“The Vikings over the last thirty years have been an encyclopedic workshop on losing — the cosmos taking me by the hand and murmuring, Here are all the ways of getting beat. And here are all the ways of getting through it,” Shepard writes. He recounts the story of his first year of devotion to the Vikings as a thirteen-year-old boy: “Time was slipping away, along with the Vikings season, and I was going to have to witness it all. I had to do something…. I threw myself down the stairs.”
Shepard recognizes the importance of this obsession in that, “Learning about losing…is not a bad way to begin learning about loss.” However, he also realizes that there is “something more dysfunctional, and pitiable, however necessary, going on” in his devotion. Whether it is self-punishment, or indulgent immaturity he is not sure, but what he is sure of is that the greatest tragedy of all is not that these obsessions are, as his title puts it, “coming for us,” but that “we keep inviting them in.”
Though still a Vikings devotee, Shepard is also a critically acclaimed novelist, the author of “Nosferatu,” “Kiss of the Wolf,” ” Lights out in the Reptile House,” “Paper Doll,” and “Flights.” He has won a number of awards for his fiction, as well as the Nelson Bushnell Prize awarded by Williams College for a faculty member whose “practice in writing and in teaching conforms notably to standards of good usage.”
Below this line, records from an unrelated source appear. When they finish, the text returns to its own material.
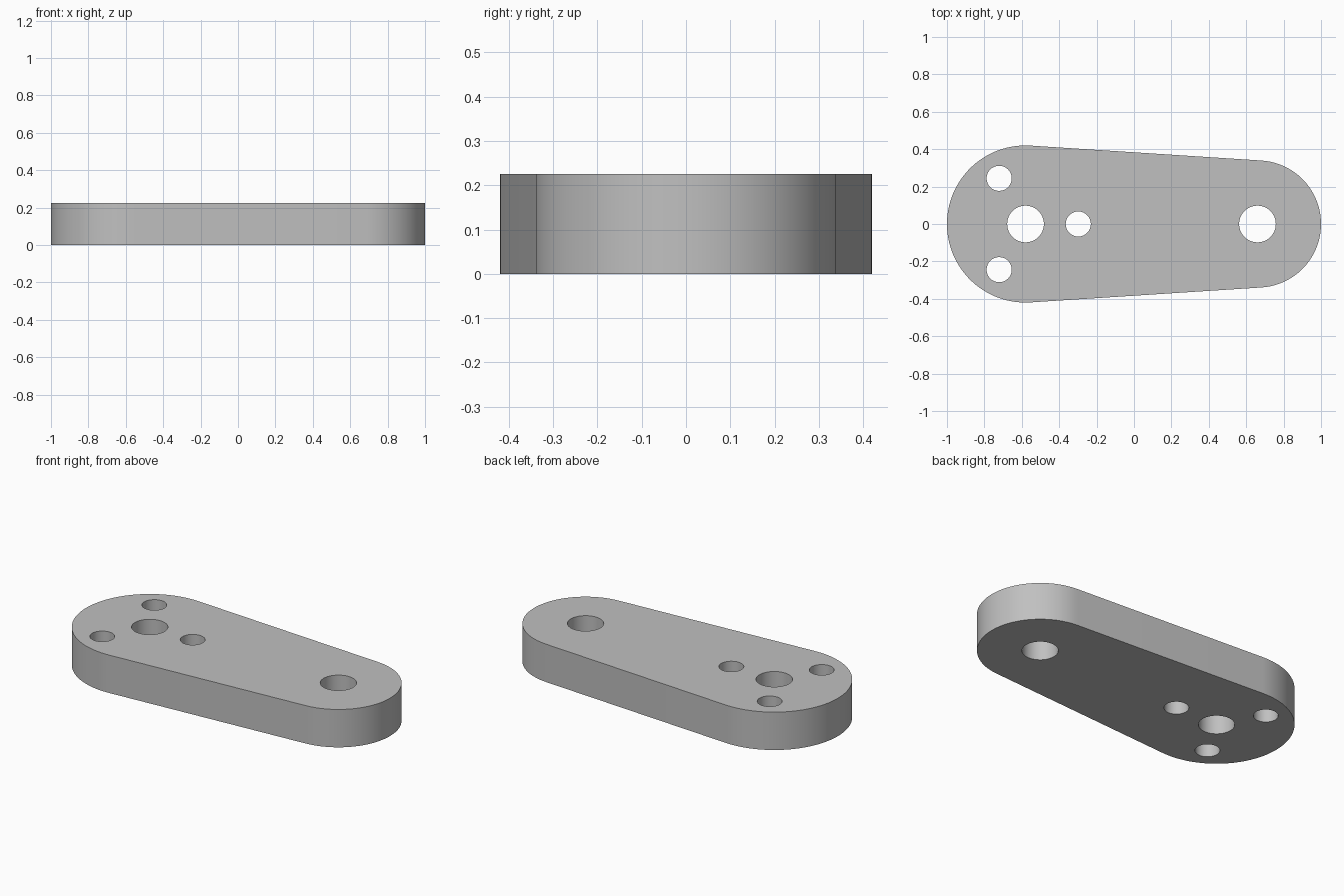
import bpy
import bmesh
from math import asin, cos, sin, pi, radians
from mathutils import Vector

cube = bpy.data.objects.get("Cube")
if cube:
    bpy.data.objects.remove(cube, do_unlink=True)

THICKNESS = 0.225
BIG, SMALL = Vector((-0.58, 0, 0)), Vector((0.66, 0, 0))
BIG_R, SMALL_R = 0.42, 0.34
BORE_R, PIN_R, PIN_CIRCLE = 0.098, 0.067, 0.282


def arc(center, radius, start, end, steps):
    """Points along an arc, both ends included."""
    angles = [start + (end - start) * i / steps for i in range(steps + 1)]
    return [center + radius * Vector((cos(a), sin(a), 0)) for a in angles]


def circle(center, radius, steps=64):
    return arc(center, radius, 0, 2 * pi, steps)[:-1]


# Outline: two end arcs joined by their common tangents
tangent = pi / 2 - asin((BIG_R - SMALL_R) / (SMALL - BIG).length)
outline = arc(SMALL, SMALL_R, -tangent, tangent, 48)
outline += arc(BIG, BIG_R, tangent, 2 * pi - tangent, 56)

# Holes: one bore at each end, three pin holes around the larger end
loops = [outline, circle(BIG, BORE_R), circle(SMALL, BORE_R)]
for k in range(3):
    a = k * 2 * pi / 3
    loops.append(circle(BIG + PIN_CIRCLE * Vector((cos(a), sin(a), 0)), PIN_R))

# Fill the profile and extrude it to a plate
bm = bmesh.new()
for points in loops:
    verts = [bm.verts.new(p) for p in points]
    for i, v in enumerate(verts):
        bm.edges.new((verts[i - 1], v))
bmesh.ops.triangle_fill(bm, edges=bm.edges[:], use_beauty=True, normal=(0, 0, 1))
result = bmesh.ops.extrude_face_region(bm, geom=bm.faces[:], use_keep_orig=True)
top = [g for g in result["geom"] if isinstance(g, bmesh.types.BMVert)]
bmesh.ops.translate(bm, verts=top, vec=(0, 0, THICKNESS))
bmesh.ops.recalc_face_normals(bm, faces=bm.faces[:])

mesh = bpy.data.meshes.new("link_plate")
bm.to_mesh(mesh)
bm.free()
plate = bpy.data.objects.new("link_plate", mesh)
bpy.context.collection.objects.link(plate)

# Plain grey metal
grey = bpy.data.materials.new("grey")
grey.use_nodes = True
color = (0.53, 0.53, 0.53, 1)
grey.diffuse_color = color
grey.node_tree.nodes["Principled BSDF"].inputs["Base Color"].default_value = color
mesh.materials.append(grey)

bpy.ops.object.select_all(action="DESELECT")
plate.select_set(True)
bpy.context.view_layer.objects.active = plate
bpy.ops.object.shade_smooth_by_angle(angle=radians(30))
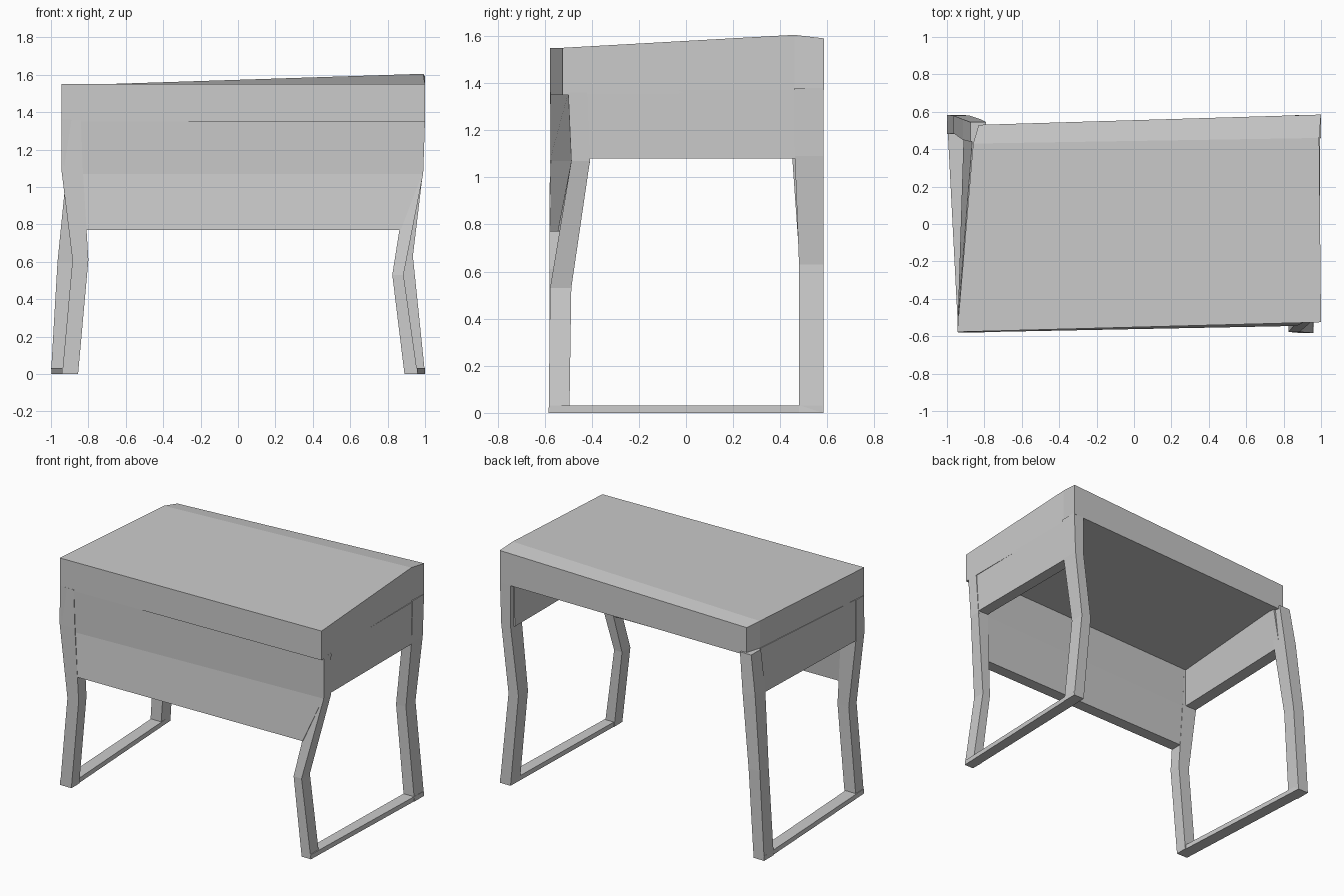
import bpy, bmesh

if "Cube" in bpy.data.objects:
    bpy.data.objects.remove(bpy.data.objects["Cube"])


def loft(name, rings):
    """Closed solid through a list of four-cornered rings."""
    bm = bmesh.new()
    rows = [[bm.verts.new(p) for p in ring] for ring in rings]
    for a, b in zip(rows, rows[1:]):
        for i in range(4):
            j = (i + 1) % 4
            bm.faces.new((a[i], a[j], b[j], b[i]))
    bm.faces.new(rows[0])
    bm.faces.new(rows[-1])
    bmesh.ops.recalc_face_normals(bm, faces=bm.faces)
    mesh = bpy.data.meshes.new(name)
    bm.to_mesh(mesh)
    bm.free()
    obj = bpy.data.objects.new(name, mesh)
    bpy.context.collection.objects.link(obj)
    return obj


def rect(z, x0, x1, y0, y1):
    return [(x0, y0, z), (x1, y0, z), (x1, y1, z), (x0, y1, z)]


def section(left, right, lo_l, hi_l, lo_r, hi_r, y_l, y_r):
    """Upright cross-section of the top, running from left to right."""
    return [(left, y_l, lo_l), (right, y_r, lo_r),
            (right, y_r, hi_r), (left, y_l, hi_l)]


# Thick desk top, slightly skewed, with a raised back right edge
loft("desk_top", [
    section(-.945, 1.0, 1.35, 1.55, 1.35, 1.55, -.577, -.525),
    section(-.86, .99, 1.35, 1.545, 1.36, 1.605, .43, .46),
    section(-.83, 1.0, 1.34, 1.53, 1.37, 1.59, .53, .585),
])

# Bent legs: each row is z, x range, y range
legs = {
    "front_left_leg": [(0, -.94, -.855, -.58, -.495), (.61, -.885, -.80, -.58, -.495),
                       (1.1, -.945, -.83, -.578, -.49), (1.36, -.945, -.84, -.576, -.49)],
    "front_right_leg": [(0, .89, .96, -.583, -.495), (.53, .825, .885, -.577, -.487),
                        (1.07, .91, .99, -.487, -.408), (1.36, .92, 1.0, -.50, -.42)],
    "back_left_leg": [(0, -1.0, -.92, .48, .583), (.6, -.965, -.88, .485, .58),
                      (1.1, -.915, -.82, .45, .56), (1.36, -.875, -.79, .44, .545)],
    "back_right_leg": [(0, .92, 1.0, .48, .583), (.63, .86, .935, .48, .583),
                       (1.09, .92, .99, .462, .583), (1.38, .92, 1.0, .46, .583)],
}
for name, rows in legs.items():
    loft(name, [rect(*r) for r in rows])

# Floor rails joining front and back feet
for name, f, b in (("left_floor_rail", (-.94, -.855), (-1.0, -.92)),
                   ("right_floor_rail", (.89, .96), (.92, 1.0))):
    loft(name, [[(x[0], y, 0), (x[1], y, 0), (x[1], y, .032), (x[0], y, .032)]
                for x, y in ((f, -.58), (b, .58))])

# Front modesty panel, turning back toward the right leg
loft("front_panel", [
    [(xl, -.578, z), (xr, yr, z), (xr, yr + .08, z), (xl, -.495, z)]
    for z, xl, xr, yr in ((.77, -.81, .87, -.545), (1.07, -.93, .985, -.487),
                          (1.36, -.94, .995, -.50))
])

# Side aprons
loft("right_apron", [rect(1.08, .91, .988, -.45, .55),
                     rect(1.37, .915, .995, -.46, .55)])
loft("left_apron", [
    [(xf, -.54, z), (xf + .085, -.54, z), (xb + .085, .50, z), (xb, .50, z)]
    for z, xf, xb in ((1.08, -.943, -.91), (1.36, -.943, -.86))
])
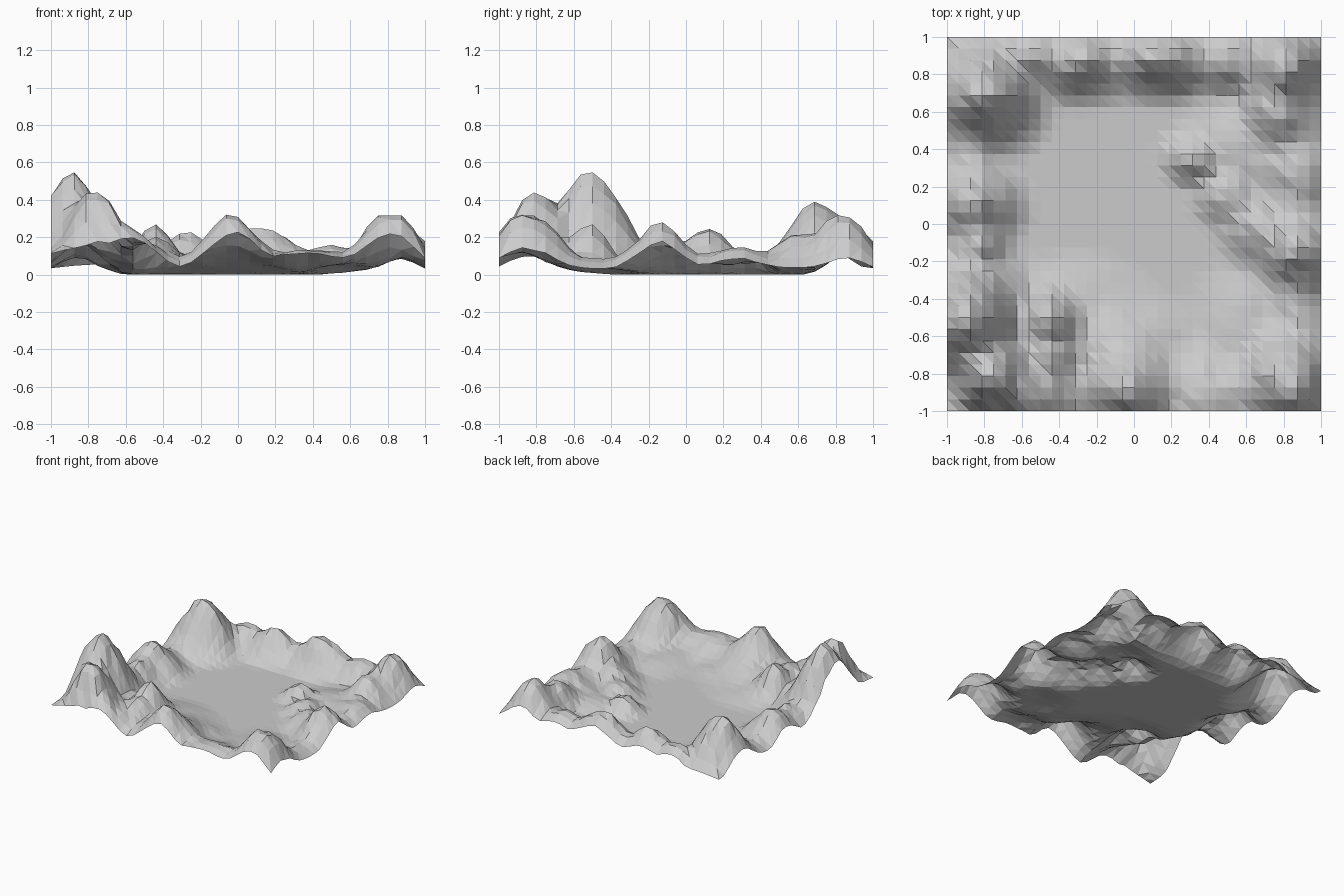
import bpy, bmesh, math
from mathutils import noise, Vector

N = 32          # cells per side
PEAKS = [       # x, y, height, x spread, y spread
    (-.89, -.52, .54, .16, .19), (-.76, -.81, .44, .14, .14),   # tall front-left massif
    (-.98, -.98, .11, .15, .15), (-.44, -.51, .26, .10, .10),
    (-.45, -.68, .20, .12, .14), (-.57, -.92, .22, .14, .15),
    (-.03, -.87, .32, .14, .15), (-.12, -.65, .11, .24, .16),   # front rim
    (-.30, -.40, .05, .24, .14), (.38, -.95, .12, .22, .20),
    (.81, -.85, .35, .14, .16), (.58, -.55, .06, .16, .20),
    (.88, -.14, .27, .12, .13), (.66, -.02, .14, .11, .11),     # right rim and inner ridge
    (.50, .16, .12, .10, .10), (.32, .35, .13, .09, .08),
    (.60, .42, .08, .18, .18), (.86, .28, .13, .15, .16),
    (.77, .61, .22, .11, .14), (.80, .84, .34, .12, .13),       # back rim
    (.50, .90, .16, .12, .12), (.14, .90, .26, .16, .11),
    (-.29, .88, .21, .15, .11), (-.56, .92, .17, .11, .10),
    (-.80, .70, .40, .15, .15),
    (-.86, .12, .25, .13, .12), (-.84, -.10, .19, .10, .10),    # left rim
]


def height(x, y):
    # low square rim around the basin, blended with the peaks
    m = max(abs(x), abs(y))
    total = (.09 * math.exp(-.5 * ((m - .87) / .10) ** 2)) ** 3
    for px, py, h, sx, sy in PEAKS:
        q = ((x - px) / sx) ** 2 + ((y - py) / sy) ** 2
        total += (h * math.exp(-.5 * q)) ** 3
    z = total ** (1 / 3)
    # craggy variation that fades out on the flat floor
    p = Vector((x, y, .3))
    rough = .12 * noise.noise(p * 7) + .11 * noise.noise(p * 15)
    if z > .42:
        rough *= .4
    return max(0, z * (1 + rough) - .012 * max(0, 1 - z / .1))


bm = bmesh.new()
bmesh.ops.create_grid(bm, x_segments=N, y_segments=N, size=1)
for v in bm.verts:
    v.co.z = height(v.co.x, v.co.y)
bmesh.ops.triangulate(bm, faces=bm.faces[:], quad_method='ALTERNATE')
mesh = bpy.data.meshes.new("mountain_basin")
bm.to_mesh(mesh)
bm.free()
terrain = bpy.data.objects.new("mountain_basin", mesh)
bpy.context.collection.objects.link(terrain)
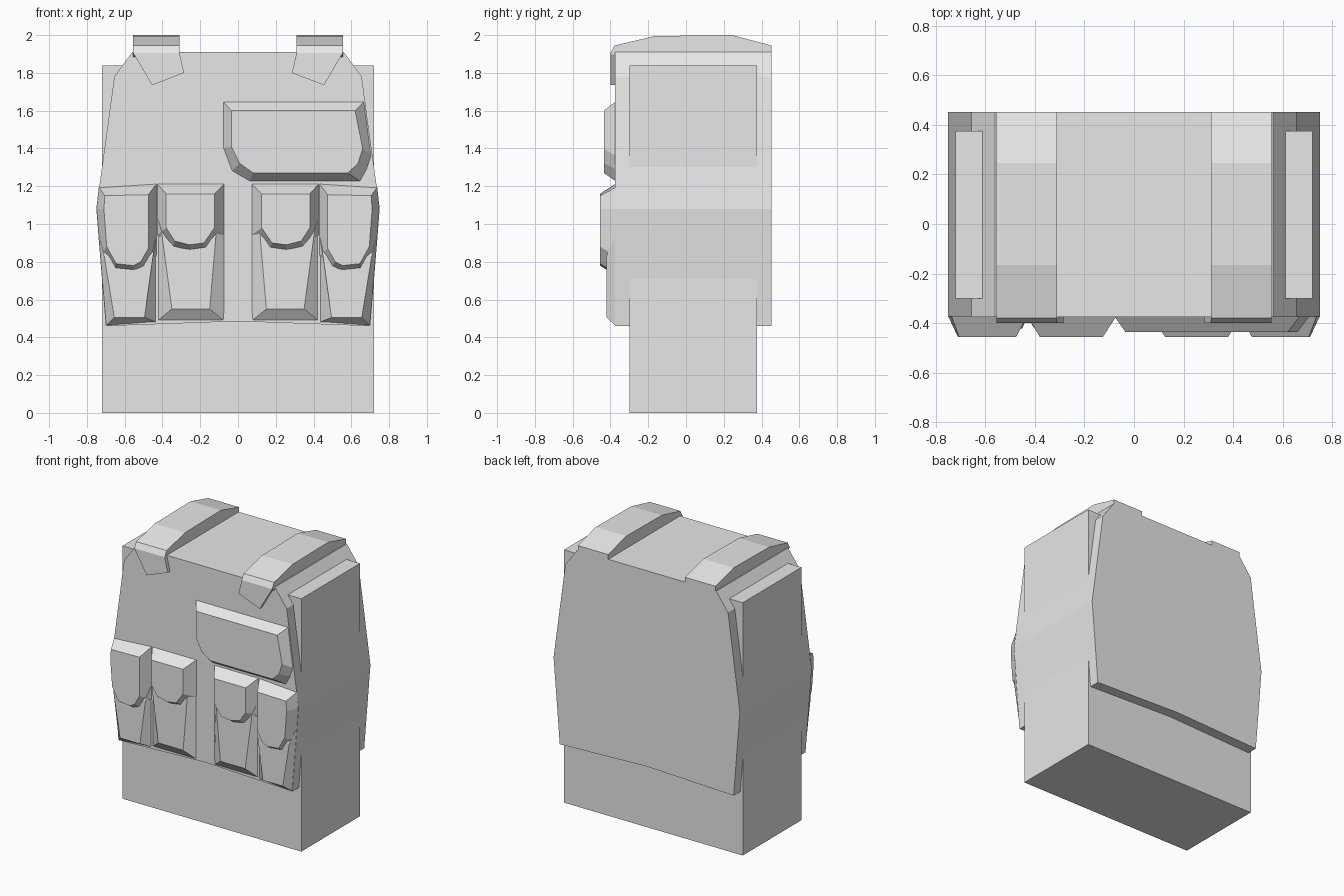
import bpy
import bmesh

default = bpy.data.objects.get("Cube")
if default:
    bpy.data.objects.remove(default, do_unlink=True)

grey = bpy.data.materials.new("plain grey")
grey.use_nodes = True
grey.diffuse_color = (0.8, 0.8, 0.8, 1)
grey.node_tree.nodes["Principled BSDF"].inputs["Base Color"].default_value = (0.8, 0.8, 0.8, 1)

VEST_FRONT, VEST_BACK = -0.375, 0.452


def loft(name, loop_a, loop_b, mirrored=False):
    """Closed solid between two loops with equal point counts."""
    bm = bmesh.new()
    a = [bm.verts.new(p) for p in loop_a]
    b = [bm.verts.new(p) for p in loop_b]
    bm.faces.new(a)
    bm.faces.new(b[::-1])
    for i in range(len(a)):
        j = (i + 1) % len(a)
        bm.faces.new((a[i], b[i], b[j], a[j]))
    bmesh.ops.recalc_face_normals(bm, faces=bm.faces)
    mesh = bpy.data.meshes.new(name)
    bm.to_mesh(mesh)
    bm.free()
    mesh.materials.append(grey)
    obj = bpy.data.objects.new(name, mesh)
    bpy.context.collection.objects.link(obj)
    if mirrored:
        obj.modifiers.new("Mirror", "MIRROR").use_axis[0] = True
    return obj


def at_y(points, y):
    return [(x, y, z) for x, z in points]


def at_x(points, x):
    return [(x, y, z) for y, z in points]


def pouch(name, base, face, depth, mirrored=True):
    """Bevelled pouch rising from the vest front."""
    loft(name, at_y(base, VEST_FRONT + 0.005), at_y(face, VEST_FRONT - depth), mirrored)


# Torso block
torso = [(-0.72, 0), (0.72, 0), (0.72, 1.84), (-0.72, 1.84)]
loft("torso", at_y(torso, -0.30), at_y(torso, 0.375))

# Vest shell
half = [(0.70, 0.46), (0.75, 1.08), (0.655, 1.78), (0.56, 1.91)]
vest = [(0, 0.485)] + half + [(-x, z) for x, z in reversed(half)]
loft("vest", at_y(vest, VEST_FRONT), at_y(vest, VEST_BACK))

# Shoulder straps and their front tabs
strap = [(-0.40, 1.905), (-0.378, 1.945), (-0.165, 1.995), (0.245, 2.0),
         (VEST_BACK, 1.945), (VEST_BACK, 1.88), (-0.37, 1.88)]
loft("shoulder_strap", at_x(strap, 0.31), at_x(strap, 0.555), True)
tab = [(0.31, 1.905), (0.285, 1.80), (0.455, 1.735), (0.555, 1.905)]
loft("strap_tab", at_y(tab, -0.40), at_y(tab, -0.37), True)

# Chest pouch on the left side
pouch("chest_pouch",
      [(-0.08, 1.65), (-0.08, 1.40), (-0.035, 1.28), (0.06, 1.225),
       (0.65, 1.225), (0.685, 1.29), (0.708, 1.36), (0.67, 1.65)],
      [(-0.035, 1.60), (-0.035, 1.41), (0.01, 1.32), (0.08, 1.27),
       (0.58, 1.27), (0.635, 1.32), (0.66, 1.40), (0.62, 1.60)],
      0.06, mirrored=False)

# Inner belt pouches: tapered pocket under a flap
pouch("inner_pocket",
      [(0.43, 1.05), (0.43, 0.485), (0.07, 0.485), (0.07, 1.05)],
      [(0.405, 0.96), (0.35, 0.55), (0.15, 0.55), (0.115, 0.96)], 0.042)
pouch("inner_flap",
      [(0.43, 1.215), (0.43, 0.94), (0.35, 0.85), (0.255, 0.835),
       (0.16, 0.85), (0.07, 0.94), (0.07, 1.215)],
      [(0.38, 1.16), (0.38, 0.98), (0.335, 0.91), (0.255, 0.89),
       (0.18, 0.90), (0.125, 0.98), (0.125, 1.16)], 0.08)

# Outer belt pouches follow the vest edge
pouch("outer_pocket",
      [(0.43, 0.95), (0.43, 0.48), (0.70, 0.46), (0.74, 0.95)],
      [(0.45, 0.83), (0.495, 0.505), (0.655, 0.505), (0.708, 0.83)], 0.046)
pouch("outer_flap",
      [(0.43, 1.215), (0.43, 0.83), (0.48, 0.745), (0.55, 0.725),
       (0.65, 0.735), (0.73, 0.83), (0.75, 1.08), (0.737, 1.195)],
      [(0.475, 1.155), (0.475, 0.87), (0.515, 0.80), (0.555, 0.78),
       (0.645, 0.79), (0.695, 0.88), (0.71, 1.08), (0.705, 1.15)], 0.08)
Shepard has been at Williams since 1983, after lecturing at the University of Michigan at Ann Arbor for three years. He teaches courses in fiction writing, contemporary American short fiction, and film. He received his B.A. from Trinity College and his M.F.A. from Brown University.
The collection of essays is a new release in the best-selling Simple Abundance series by Sarah Ban Breathnach, which focuses on basic principles of gratitude, simplicity, order, harmony, beauty, and joy in the search for the “authentic self.” While previous Simple Abundance books have been primarily aimed towards women readers, this newest addition seeks to expand these principles into the context of men’s lives through a series of original essays which the Publisher’s Weekly magazine says “succeed remarkably well in depicting men’s feelings and complexity.”
Michael Segell, Williams Class of ’73, edited the book. Segell has worked as columnist and contributing editor for Esquire. Twice nominated for National Magazine Awards, he has contributed to Rolling Stone, Time, Sports Illustrated, and The New York Times. Segell is currently a columnist for MSNBC and the New York Daily News.